Eastern Shore lawmakers expressed deep concern Friday over a Navy plan to resume bombing and strafing runs on the Bloodsworth Island Range in the lower Chesapeake Bay.
The plan calls for Patuxent River Naval Air Station to resume use of Bloodsworth and nearby smaller islands for nonexplosive ordnance and live-fire military training. The Navy had long used the islands in and around Tangier Sound for exercises, but voluntarily stopped in 1996.
The proposal to resume exercises, first reported in Friday editions of The (Baltimore) Sun, caught lawmakers by surprise.
“I picked up the Sun this morning and was amazed to read that we’re going to start bombing Bloodsworth Island again,” said Delegate Bennett Bozman, D-Worcester. “I know we have to have national security, but . . . . ”
At their regular meeting Friday, other members of the Eastern Shore delegation in Annapolis acknowledged the need for national security, but said they do not want to jeopardize the health of the bay or nearby residents.
“We want to find a balance,” said Rep. Wayne Gilchrest, R-Kennedyville, who was at Friday’s meeting.. “We need the (military) trials, but we need to save the Chesapeake Bay.”

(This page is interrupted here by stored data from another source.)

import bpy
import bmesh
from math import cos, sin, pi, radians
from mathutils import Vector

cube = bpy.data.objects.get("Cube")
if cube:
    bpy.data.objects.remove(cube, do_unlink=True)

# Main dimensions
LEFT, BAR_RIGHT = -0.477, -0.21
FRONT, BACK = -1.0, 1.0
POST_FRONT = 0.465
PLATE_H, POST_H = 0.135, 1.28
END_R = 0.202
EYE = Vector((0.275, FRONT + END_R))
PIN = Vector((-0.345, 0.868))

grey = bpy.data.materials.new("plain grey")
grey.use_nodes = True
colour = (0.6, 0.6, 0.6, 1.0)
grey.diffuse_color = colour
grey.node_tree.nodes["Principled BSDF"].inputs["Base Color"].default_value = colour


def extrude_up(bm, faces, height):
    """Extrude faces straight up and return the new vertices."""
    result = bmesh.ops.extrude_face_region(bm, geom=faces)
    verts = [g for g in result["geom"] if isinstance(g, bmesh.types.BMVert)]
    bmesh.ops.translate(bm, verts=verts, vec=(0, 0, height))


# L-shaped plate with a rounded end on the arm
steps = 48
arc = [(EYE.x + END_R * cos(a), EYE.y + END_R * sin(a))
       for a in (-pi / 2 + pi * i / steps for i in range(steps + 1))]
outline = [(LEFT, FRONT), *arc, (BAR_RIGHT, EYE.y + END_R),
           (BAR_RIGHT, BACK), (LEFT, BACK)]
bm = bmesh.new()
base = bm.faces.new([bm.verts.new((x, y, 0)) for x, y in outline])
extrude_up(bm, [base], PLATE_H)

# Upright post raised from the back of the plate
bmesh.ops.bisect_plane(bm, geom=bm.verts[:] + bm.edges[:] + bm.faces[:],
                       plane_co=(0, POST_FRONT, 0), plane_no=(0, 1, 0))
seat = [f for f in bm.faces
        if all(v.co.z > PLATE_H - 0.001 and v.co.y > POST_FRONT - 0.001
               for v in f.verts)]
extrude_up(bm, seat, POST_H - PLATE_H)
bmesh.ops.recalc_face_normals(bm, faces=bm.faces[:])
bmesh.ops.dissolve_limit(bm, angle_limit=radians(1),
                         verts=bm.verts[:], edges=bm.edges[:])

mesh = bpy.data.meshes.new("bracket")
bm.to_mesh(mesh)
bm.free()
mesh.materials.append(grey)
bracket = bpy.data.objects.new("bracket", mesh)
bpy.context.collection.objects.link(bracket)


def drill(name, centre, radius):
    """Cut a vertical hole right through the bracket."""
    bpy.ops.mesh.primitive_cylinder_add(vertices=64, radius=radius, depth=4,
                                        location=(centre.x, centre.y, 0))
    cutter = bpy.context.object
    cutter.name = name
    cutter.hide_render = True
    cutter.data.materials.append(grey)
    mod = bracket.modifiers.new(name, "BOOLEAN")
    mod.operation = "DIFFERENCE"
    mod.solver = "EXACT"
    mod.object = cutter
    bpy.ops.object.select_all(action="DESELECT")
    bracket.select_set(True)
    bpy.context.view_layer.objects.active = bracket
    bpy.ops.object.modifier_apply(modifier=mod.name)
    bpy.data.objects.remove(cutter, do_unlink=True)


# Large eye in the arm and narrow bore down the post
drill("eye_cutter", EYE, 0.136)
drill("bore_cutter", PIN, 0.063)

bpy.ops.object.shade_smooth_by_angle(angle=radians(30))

He pledged to work with the local delegation on the issue.
“Just let us know about the hearings,” said Delegate Adelaide C. Eckardt, R-Dorchester. “We’ll have residents coming out of the woodwork.”
The Navy has scheduled three public comment sessions on the Eastern Shore for the week of March 13, at which officials will take questions, criticism and support of the proposal.
Watermen are already saying they are concerned that if the Navy starts weapons practice on the islands, precious harvesting time will be lost and they will take another hit in an already ailing industry.
“I’ll have watermen who won’t be able to feed their families,” said Ben Parks, president of the Dorchester County Seafood Harvesters Association and vice president of the Maryland Watermen’s Association. He said there are 100 families who he expects will be affected.
Parks estimates that with the Navy proposing to use the islands for 1,200 hours a year, watermen will lose another 50 days of work on the water in that region of the bay.
Elleen Kane, spokeswoman for the Naval Air Systems Command, which is behind the plan, said that the proposed hours would take place mainly during the winter, when fewer watermen will be affected.
Kane said that the Navy has had the rights to the islands since 1942, but it voluntarily ceased using them for military trials in 1996 when they islands fell under the direct jurisdiction of the Patuxent naval air base.
The military is under no obligation to hold the open comment meetings, but it wants the public’s opinions on the proposal, Kane said.
“We will certainly be working with them in this decision making process,” she said.
-30- CNS 03-04-05